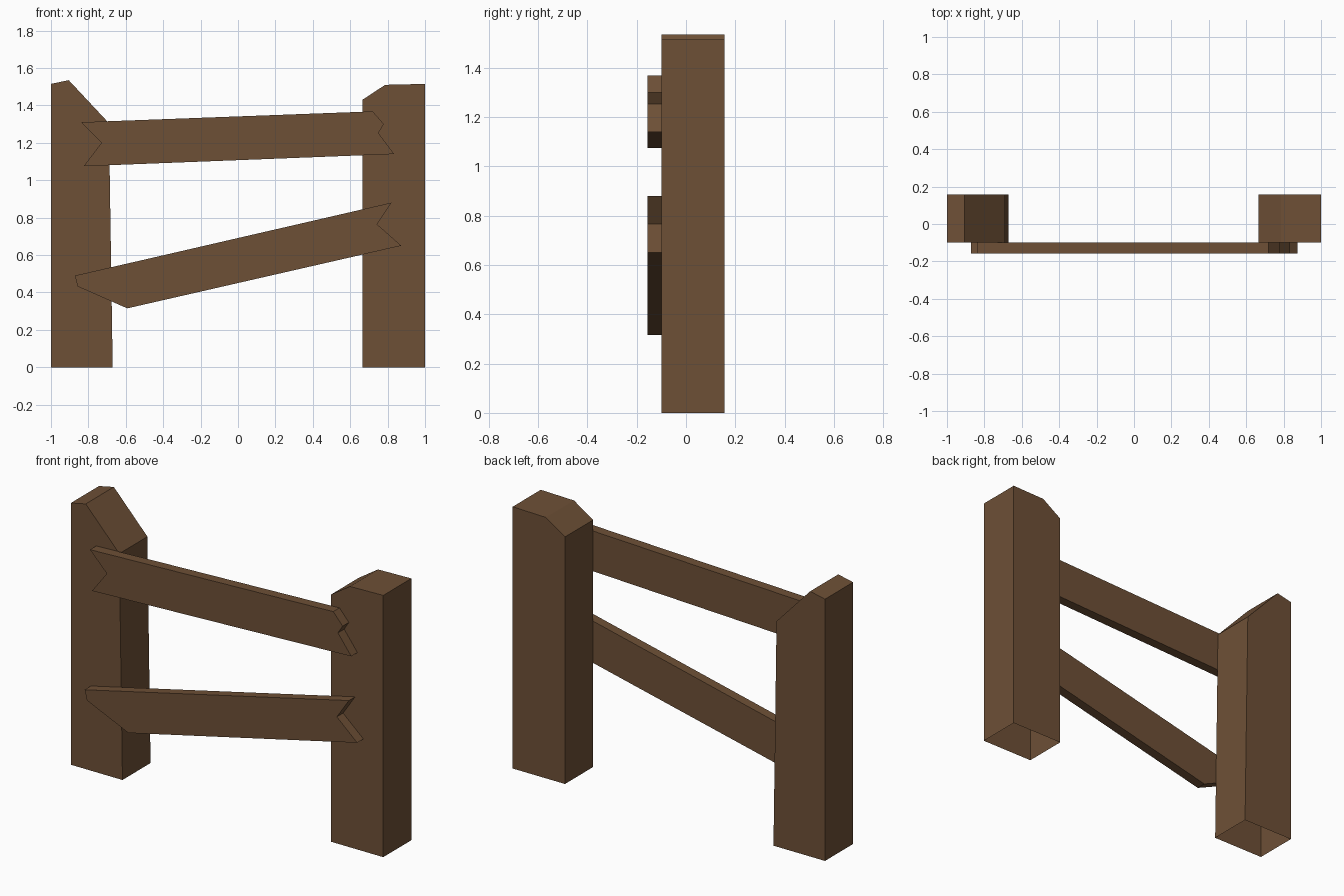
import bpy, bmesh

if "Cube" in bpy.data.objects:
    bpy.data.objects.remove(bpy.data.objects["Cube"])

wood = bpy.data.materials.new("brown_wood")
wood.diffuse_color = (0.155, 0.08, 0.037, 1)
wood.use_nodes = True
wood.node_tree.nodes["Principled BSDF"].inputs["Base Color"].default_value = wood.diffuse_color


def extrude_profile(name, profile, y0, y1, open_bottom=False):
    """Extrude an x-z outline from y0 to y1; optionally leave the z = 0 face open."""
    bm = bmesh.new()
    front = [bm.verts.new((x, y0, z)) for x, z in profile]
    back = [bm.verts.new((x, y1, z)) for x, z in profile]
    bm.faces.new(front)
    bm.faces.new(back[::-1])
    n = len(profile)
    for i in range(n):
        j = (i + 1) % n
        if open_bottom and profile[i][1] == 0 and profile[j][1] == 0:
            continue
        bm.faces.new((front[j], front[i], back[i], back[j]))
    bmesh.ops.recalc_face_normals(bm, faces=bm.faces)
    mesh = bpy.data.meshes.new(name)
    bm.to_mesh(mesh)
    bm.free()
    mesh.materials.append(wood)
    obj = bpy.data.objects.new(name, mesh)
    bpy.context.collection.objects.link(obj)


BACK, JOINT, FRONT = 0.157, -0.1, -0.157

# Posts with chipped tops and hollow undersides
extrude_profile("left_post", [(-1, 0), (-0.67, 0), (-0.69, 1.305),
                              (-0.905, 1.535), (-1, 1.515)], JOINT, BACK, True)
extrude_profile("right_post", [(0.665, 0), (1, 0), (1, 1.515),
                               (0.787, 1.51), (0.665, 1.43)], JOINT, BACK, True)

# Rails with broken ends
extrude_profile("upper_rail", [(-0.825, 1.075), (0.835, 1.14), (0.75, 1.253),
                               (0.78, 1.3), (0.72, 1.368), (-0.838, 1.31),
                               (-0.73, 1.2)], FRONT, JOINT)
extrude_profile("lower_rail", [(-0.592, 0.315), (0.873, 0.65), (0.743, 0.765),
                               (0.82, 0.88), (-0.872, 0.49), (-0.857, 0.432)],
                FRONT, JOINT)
-=-=-
- [HOW TO COMPLETE THIS TASK]:
For every line in the data above that has the string "bmesh", return that line.

- [RESPONSE AREA]:
import bpy, bmesh
    bm = bmesh.new()
    bmesh.ops.recalc_face_normals(bm, faces=bm.faces)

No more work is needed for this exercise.